**Activity**: Nothing but the data itself, reproduced exactly, is the expected answer.

**Listed entries**:
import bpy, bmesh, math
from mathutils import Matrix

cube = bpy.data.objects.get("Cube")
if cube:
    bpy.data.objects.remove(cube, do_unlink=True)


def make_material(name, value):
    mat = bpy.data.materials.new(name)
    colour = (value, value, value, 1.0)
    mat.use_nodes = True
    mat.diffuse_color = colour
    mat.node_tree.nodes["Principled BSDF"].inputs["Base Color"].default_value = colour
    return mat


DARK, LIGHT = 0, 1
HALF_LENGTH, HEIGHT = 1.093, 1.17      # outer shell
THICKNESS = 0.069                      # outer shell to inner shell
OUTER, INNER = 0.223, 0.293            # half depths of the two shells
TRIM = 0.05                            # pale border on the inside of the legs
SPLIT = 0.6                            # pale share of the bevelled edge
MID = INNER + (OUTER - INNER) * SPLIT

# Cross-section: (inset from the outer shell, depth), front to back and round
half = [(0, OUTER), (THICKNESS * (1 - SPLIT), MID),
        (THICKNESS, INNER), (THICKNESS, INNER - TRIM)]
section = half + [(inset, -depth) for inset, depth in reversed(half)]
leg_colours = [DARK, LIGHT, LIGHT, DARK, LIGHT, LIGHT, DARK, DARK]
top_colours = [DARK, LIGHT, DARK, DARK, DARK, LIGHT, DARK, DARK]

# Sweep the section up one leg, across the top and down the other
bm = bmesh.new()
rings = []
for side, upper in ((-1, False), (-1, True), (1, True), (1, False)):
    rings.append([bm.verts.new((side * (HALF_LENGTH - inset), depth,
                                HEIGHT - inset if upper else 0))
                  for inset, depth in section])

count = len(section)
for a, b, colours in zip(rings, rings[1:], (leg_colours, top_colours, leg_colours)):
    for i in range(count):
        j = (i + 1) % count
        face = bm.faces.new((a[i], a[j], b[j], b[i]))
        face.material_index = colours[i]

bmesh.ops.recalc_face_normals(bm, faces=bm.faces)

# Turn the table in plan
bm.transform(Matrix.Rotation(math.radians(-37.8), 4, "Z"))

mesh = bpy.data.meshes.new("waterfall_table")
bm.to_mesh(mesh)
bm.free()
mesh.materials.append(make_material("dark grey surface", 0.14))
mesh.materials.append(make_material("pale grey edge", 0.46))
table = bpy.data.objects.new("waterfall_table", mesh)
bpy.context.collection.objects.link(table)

**Answer to the exercise**:
import bpy, bmesh, math
from mathutils import Matrix

cube = bpy.data.objects.get("Cube")
if cube:
    bpy.data.objects.remove(cube, do_unlink=True)


def make_material(name, value):
    mat = bpy.data.materials.new(name)
    colour = (value, value, value, 1.0)
    mat.use_nodes = True
    mat.diffuse_color = colour
    mat.node_tree.nodes["Principled BSDF"].inputs["Base Color"].default_value = colour
    return mat


DARK, LIGHT = 0, 1
HALF_LENGTH, HEIGHT = 1.093, 1.17      # outer shell
THICKNESS = 0.069                      # outer shell to inner shell
OUTER, INNER = 0.223, 0.293            # half depths of the two shells
TRIM = 0.05                            # pale border on the inside of the legs
SPLIT = 0.6                            # pale share of the bevelled edge
MID = INNER + (OUTER - INNER) * SPLIT

# Cross-section: (inset from the outer shell, depth), front to back and round
half = [(0, OUTER), (THICKNESS * (1 - SPLIT), MID),
        (THICKNESS, INNER), (THICKNESS, INNER - TRIM)]
section = half + [(inset, -depth) for inset, depth in reversed(half)]
leg_colours = [DARK, LIGHT, LIGHT, DARK, LIGHT, LIGHT, DARK, DARK]
top_colours = [DARK, LIGHT, DARK, DARK, DARK, LIGHT, DARK, DARK]

# Sweep the section up one leg, across the top and down the other
bm = bmesh.new()
rings = []
for side, upper in ((-1, False), (-1, True), (1, True), (1, False)):
    rings.append([bm.verts.new((side * (HALF_LENGTH - inset), depth,
                                HEIGHT - inset if upper else 0))
                  for inset, depth in section])

count = len(section)
for a, b, colours in zip(rings, rings[1:], (leg_colours, top_colours, leg_colours)):
    for i in range(count):
        j = (i + 1) % count
        face = bm.faces.new((a[i], a[j], b[j], b[i]))
        face.material_index = colours[i]

bmesh.ops.recalc_face_normals(bm, faces=bm.faces)

# Turn the table in plan
bm.transform(Matrix.Rotation(math.radians(-37.8), 4, "Z"))

mesh = bpy.data.meshes.new("waterfall_table")
bm.to_mesh(mesh)
bm.free()
mesh.materials.append(make_material("dark grey surface", 0.14))
mesh.materials.append(make_material("pale grey edge", 0.46))
table = bpy.data.objects.new("waterfall_table", mesh)
bpy.context.collection.objects.link(table)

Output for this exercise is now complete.